Rendered images with source text:
● ● ● ● ●

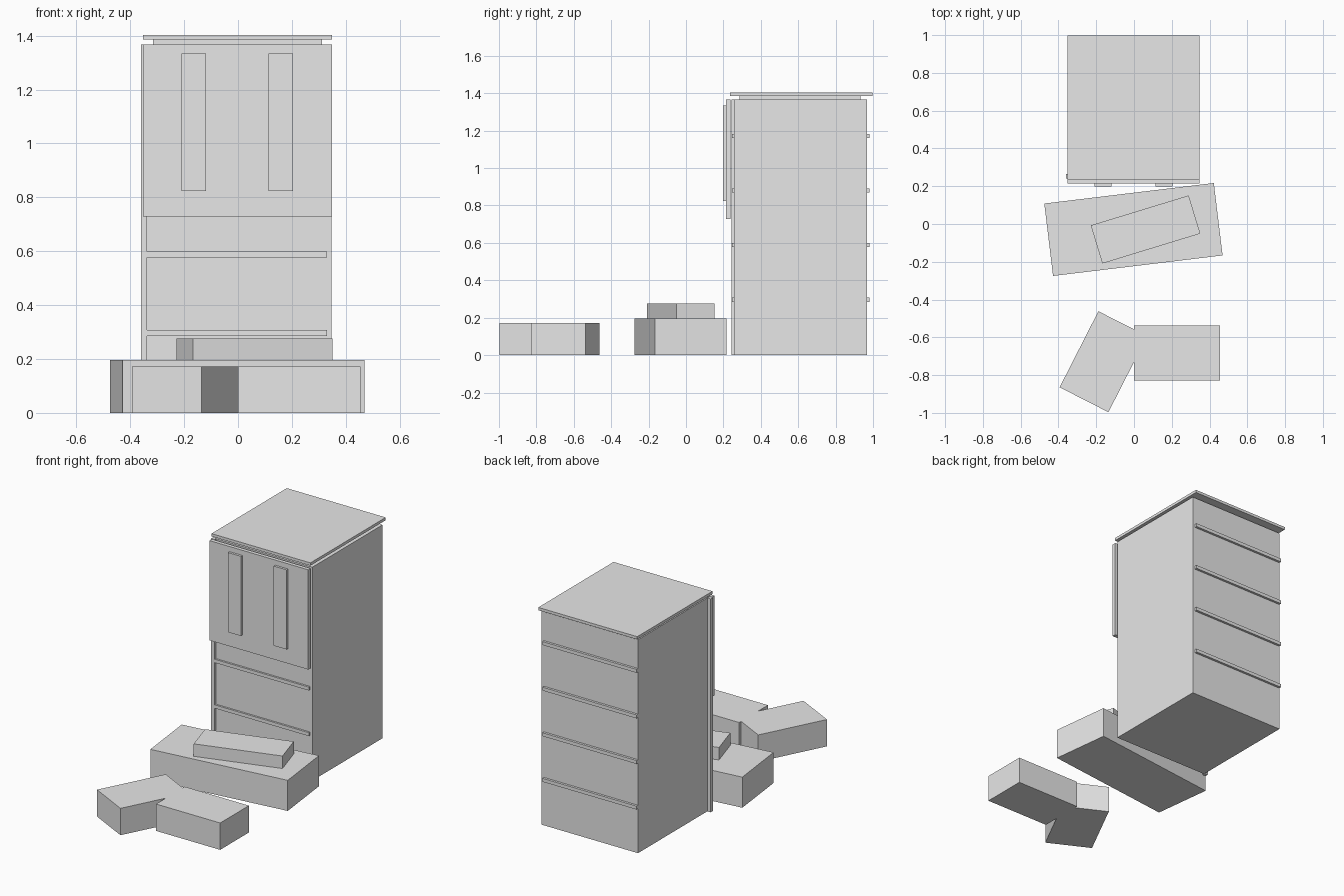
import bpy
import math

old = bpy.data.objects.get("Cube")
if old:
    bpy.data.objects.remove(old, do_unlink=True)

grey = bpy.data.materials.new("plain_grey")
grey.use_nodes = True
grey.diffuse_color = (0.8, 0.8, 0.8, 1)
grey.node_tree.nodes["Principled BSDF"].inputs["Base Color"].default_value = (0.8, 0.8, 0.8, 1)


def block(name, centre, size, angle=0):
    """Box with a centre, a size and a turn about z in degrees."""
    bpy.ops.mesh.primitive_cube_add(size=1, location=centre, rotation=(0, 0, math.radians(angle)))
    ob = bpy.context.object
    ob.name = name
    ob.scale = size
    bpy.ops.object.transform_apply(location=False, rotation=False, scale=True)
    ob.data.materials.append(grey)
    return ob


def span(name, x, y, z):
    """Box between two limits on each axis."""
    axes = (x, y, z)
    return block(name, [(a + b) / 2 for a, b in axes], [b - a for a, b in axes])


# Tower: body, roof and corner post
span("tower_body", (-0.337, 0.347), (0.257, 0.967), (0, 1.367))
span("roof_spacer", (-0.315, 0.312), (0.286, 0.933), (1.367, 1.385))
span("roof_slab", (-0.353, 0.348), (0.236, 0.998), (1.385, 1.403))
span("corner_post", (-0.36, -0.337), (0.242, 0.266), (0, 1.367))

# Floor bands on the front and back
for i in range(4):
    z = 0.285 + 0.292 * i
    span(f"front_band_{i + 1}", (-0.337, 0.33), (0.245, 0.257), (z, z + 0.022))
    span(f"back_band_{i + 1}", (-0.337, 0.33), (0.967, 0.982), (z, z + 0.022))

# Upper front panel with two upright strips
span("front_panel", (-0.353, 0.348), (0.214, 0.238), (0.728, 1.367))
for side, x in (("right", -0.21), ("left", 0.114)):
    span(f"{side}_panel_strip", (x, x + 0.091), (0.199, 0.214), (0.824, 1.334))

# Turned low building with an upper storey
block("low_block", (-0.003, -0.029, 0.098), (0.904, 0.386, 0.196), 6.9)
block("upper_storey", (0.061, -0.029, 0.236), (0.542, 0.211, 0.08), 17)

# Bent building made of two wings
span("left_wing", (0, 0.454), (-0.829, -0.538), (0, 0.172))
block("right_wing", (-0.162, -0.729, 0.086), (0.452, 0.29, 0.172), 63)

● ● ● ● ●

§ DIRECTIONS FOR THIS TASK
From the entries above, return exactly the line containing "0.998), (1.385, 1.403))", the line containing "0.386, 0.196), 6.9)", and all lines between, and nothing else.

§ RESULT FOR THIS TASK
span("roof_slab", (-0.353, 0.348), (0.236, 0.998), (1.385, 1.403))
span("corner_post", (-0.36, -0.337), (0.242, 0.266), (0, 1.367))

# Floor bands on the front and back
for i in range(4):
    z = 0.285 + 0.292 * i
    span(f"front_band_{i + 1}", (-0.337, 0.33), (0.245, 0.257), (z, z + 0.022))
    span(f"back_band_{i + 1}", (-0.337, 0.33), (0.967, 0.982), (z, z + 0.022))

# Upper front panel with two upright strips
span("front_panel", (-0.353, 0.348), (0.214, 0.238), (0.728, 1.367))
for side, x in (("right", -0.21), ("left", 0.114)):
    span(f"{side}_panel_strip", (x, x + 0.091), (0.199, 0.214), (0.824, 1.334))

# Turned low building with an upper storey
block("low_block", (-0.003, -0.029, 0.098), (0.904, 0.386, 0.196), 6.9)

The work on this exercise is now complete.